Harvard Health Letter

A possible brain food that you've probably never heard of

Choline may labor in obscurity — if you haven't heard of it, you're in the majority — but it's an essential nutrient that does important work in the body.

And now there's some research that lends some credence to claims that the nutrient may be something of a "brain food" that fends off cognitive decline in old age.

Choline (pronounced KO-lean) plays a critical role in a wide variety of biochemical chain reactions, including some that are necessary for very basic functions, like keeping cell membranes intact. It and a more familiar vitamin, folate, share a nutritional teeter-totter: the less folate in your diet, the more choline you need, because choline serves the same function as folate in several metabolic pathways.

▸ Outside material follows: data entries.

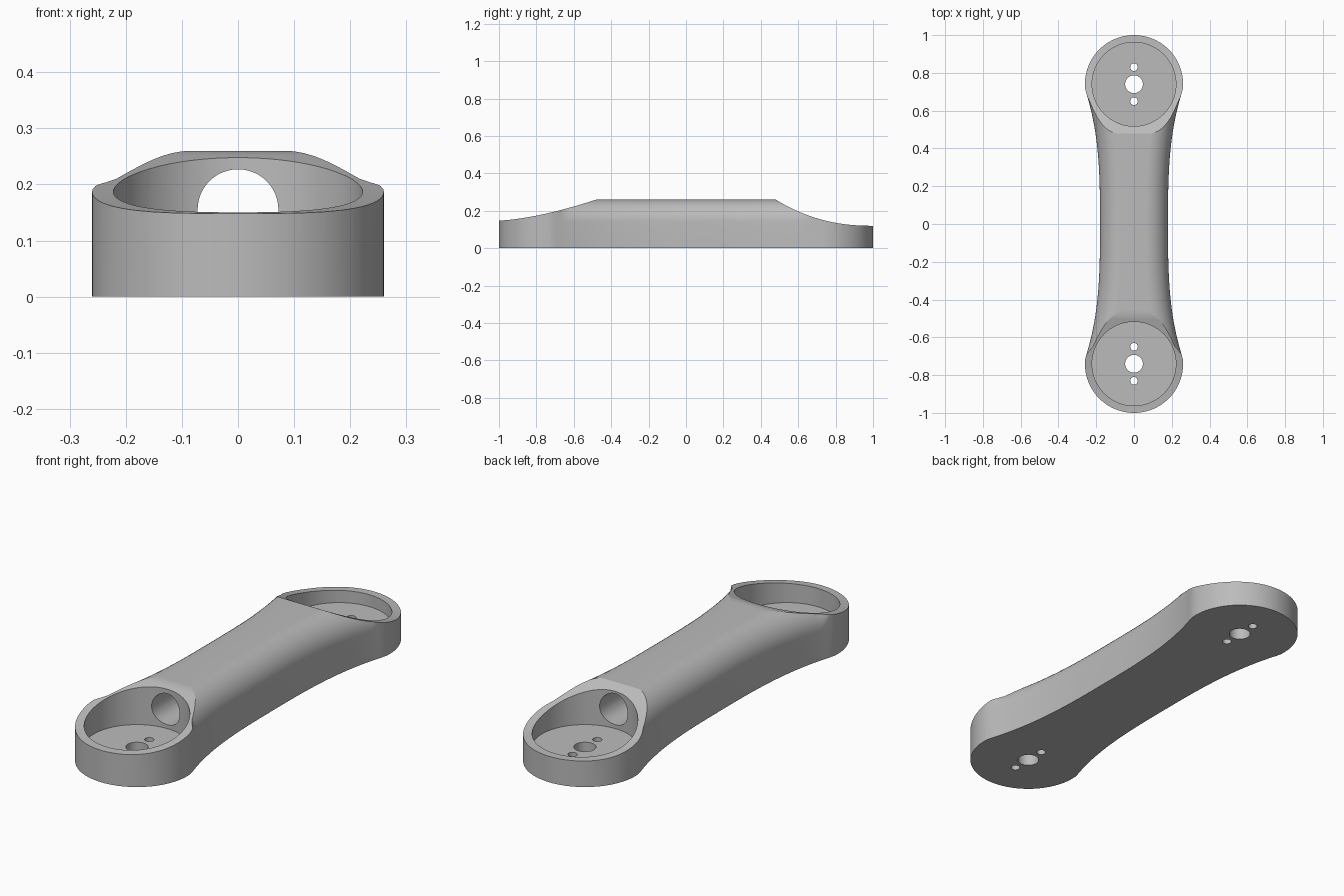
import bpy, bmesh, math
from mathutils import Matrix

if "Cube" in bpy.data.objects:
    bpy.data.objects.remove(bpy.data.objects["Cube"])

END_Y, END_R, TOP = 0.74, 0.26, 0.26

grey = bpy.data.materials.new("grey plastic")
grey.diffuse_color = (0.5, 0.5, 0.5, 1)
grey.use_nodes = True
grey.node_tree.nodes["Principled BSDF"].inputs["Base Color"].default_value = grey.diffuse_color


def to_object(name, bm):
    bmesh.ops.recalc_face_normals(bm, faces=bm.faces)
    mesh = bpy.data.meshes.new(name)
    bm.to_mesh(mesh)
    bm.free()
    mesh.materials.append(grey)
    ob = bpy.data.objects.new(name, mesh)
    bpy.context.collection.objects.link(ob)
    return ob


def loft(name, sections):
    """Skin a list of closed sections and cap both ends."""
    bm = bmesh.new()
    rings = [[bm.verts.new(p) for p in s] for s in sections]
    n = len(rings[0])
    for a, b in zip(rings, rings[1:]):
        for i in range(n):
            j = (i + 1) % n
            bm.faces.new((a[i], a[j], b[j], b[i]))
    bm.faces.new(rings[0])
    bm.faces.new(rings[-1])
    return to_object(name, bm)


def cylinder(name, r, depth, loc, sides, along_y=False):
    bm = bmesh.new()
    m = Matrix.Translation(loc)
    if along_y:
        m = m @ Matrix.Rotation(math.pi / 2, 4, 'X')
    bmesh.ops.create_cone(bm, cap_ends=True, segments=sides, radius1=r,
                          radius2=r, depth=depth, matrix=m)
    return to_object(name, bm)


def cut(target, tool, operation='DIFFERENCE'):
    mod = target.modifiers.new("cut", 'BOOLEAN')
    mod.object, mod.operation, mod.solver = tool, operation, 'EXACT'
    bpy.context.view_layer.objects.active = target
    bpy.ops.object.modifier_apply(modifier=mod.name)
    bpy.data.objects.remove(tool)


def half_width(y):
    """Waisted bar that runs into round ends."""
    y = abs(y)
    bar = 0.18 + 0.075 * (y / 0.7) ** 3 if y < 0.72 else 0
    disc = math.sqrt(max(END_R ** 2 - (y - END_Y) ** 2, 0)) if y > 0.7 else 0
    return max(bar, disc, 0.004)


def section(y):
    """Flat base, upright sides and rounded upper edges."""
    w = half_width(y)
    r = 0.12 * min(1, max(0.02, (0.74 - abs(y)) / 0.08))
    r = min(r, w * 0.9)
    right = [(w, 0)]
    for i in range(13):
        a = math.pi / 2 * i / 12
        right.append((w - r + r * math.cos(a), TOP + 0.02 - r + r * math.sin(a) - 0.02))
    return [(x, y, z) for x, z in right] + [(-x, y, z) for x, z in reversed(right)]


# Link body
ys = [0.72 * i / 30 for i in range(31)]
ys += [END_Y + END_R * math.sin(math.pi / 2 * i / 24) for i in range(25)]
ys = [-y for y in reversed(ys[1:])] + ys
body = loft("link_body", [section(y) for y in ys])

# Scooped side profile: flat middle, concave slopes to both ends
slope = [i / 20 for i in range(21)]
front = [(-0.48 - 0.52 * t, 0.148 + 0.112 * (1 - t) ** 1.52) for t in slope]
back = [(0.48 + 0.52 * t, 0.12 + 0.14 * (1 - t) ** 2.28) for t in slope]
front[0], back[0] = (-0.48, TOP - 0.0005), (0.48, TOP - 0.0005)
profile = [(-1.1, -0.1), (-1.1, 0.148)] + front[::-1] + back + [(1.1, 0.12), (1.1, -0.1)]
cut(body, loft("profile_cutter", [[(x, y, z) for y, z in profile] for x in (-0.5, 0.5)]),
    'INTERSECT')

# Round pockets, shaft holes and screw holes at each end
for s in (-1, 1):
    cut(body, cylinder("pocket_cutter", 0.222, 0.4, (0, s * END_Y, 0.265), 96))
    for dy, r, sides in ((0, 0.047, 40), (-0.09, 0.02, 24), (0.09, 0.02, 24)):
        cut(body, cylinder("hole_cutter", r, 0.4, (0, s * END_Y + dy, 0), sides))

# Cable tunnel joining the pockets
cut(body, cylinder("tunnel_cutter", 0.072, 1.3, (0, 0, 0.155), 48, True))

bpy.ops.object.select_all(action='DESELECT')
body.select_set(True)
bpy.context.view_layer.objects.active = body
bpy.ops.object.shade_smooth_by_angle(angle=math.radians(25))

To continue reading this article, you must login.
  • Research health conditions
  • Check your symptoms
  • Prepare for a doctor's visit or test
  • Find the best treatments and procedures for you
  • Explore options for better nutrition and exercise
Learn more about the many benefits and features of joining Harvard Health Online »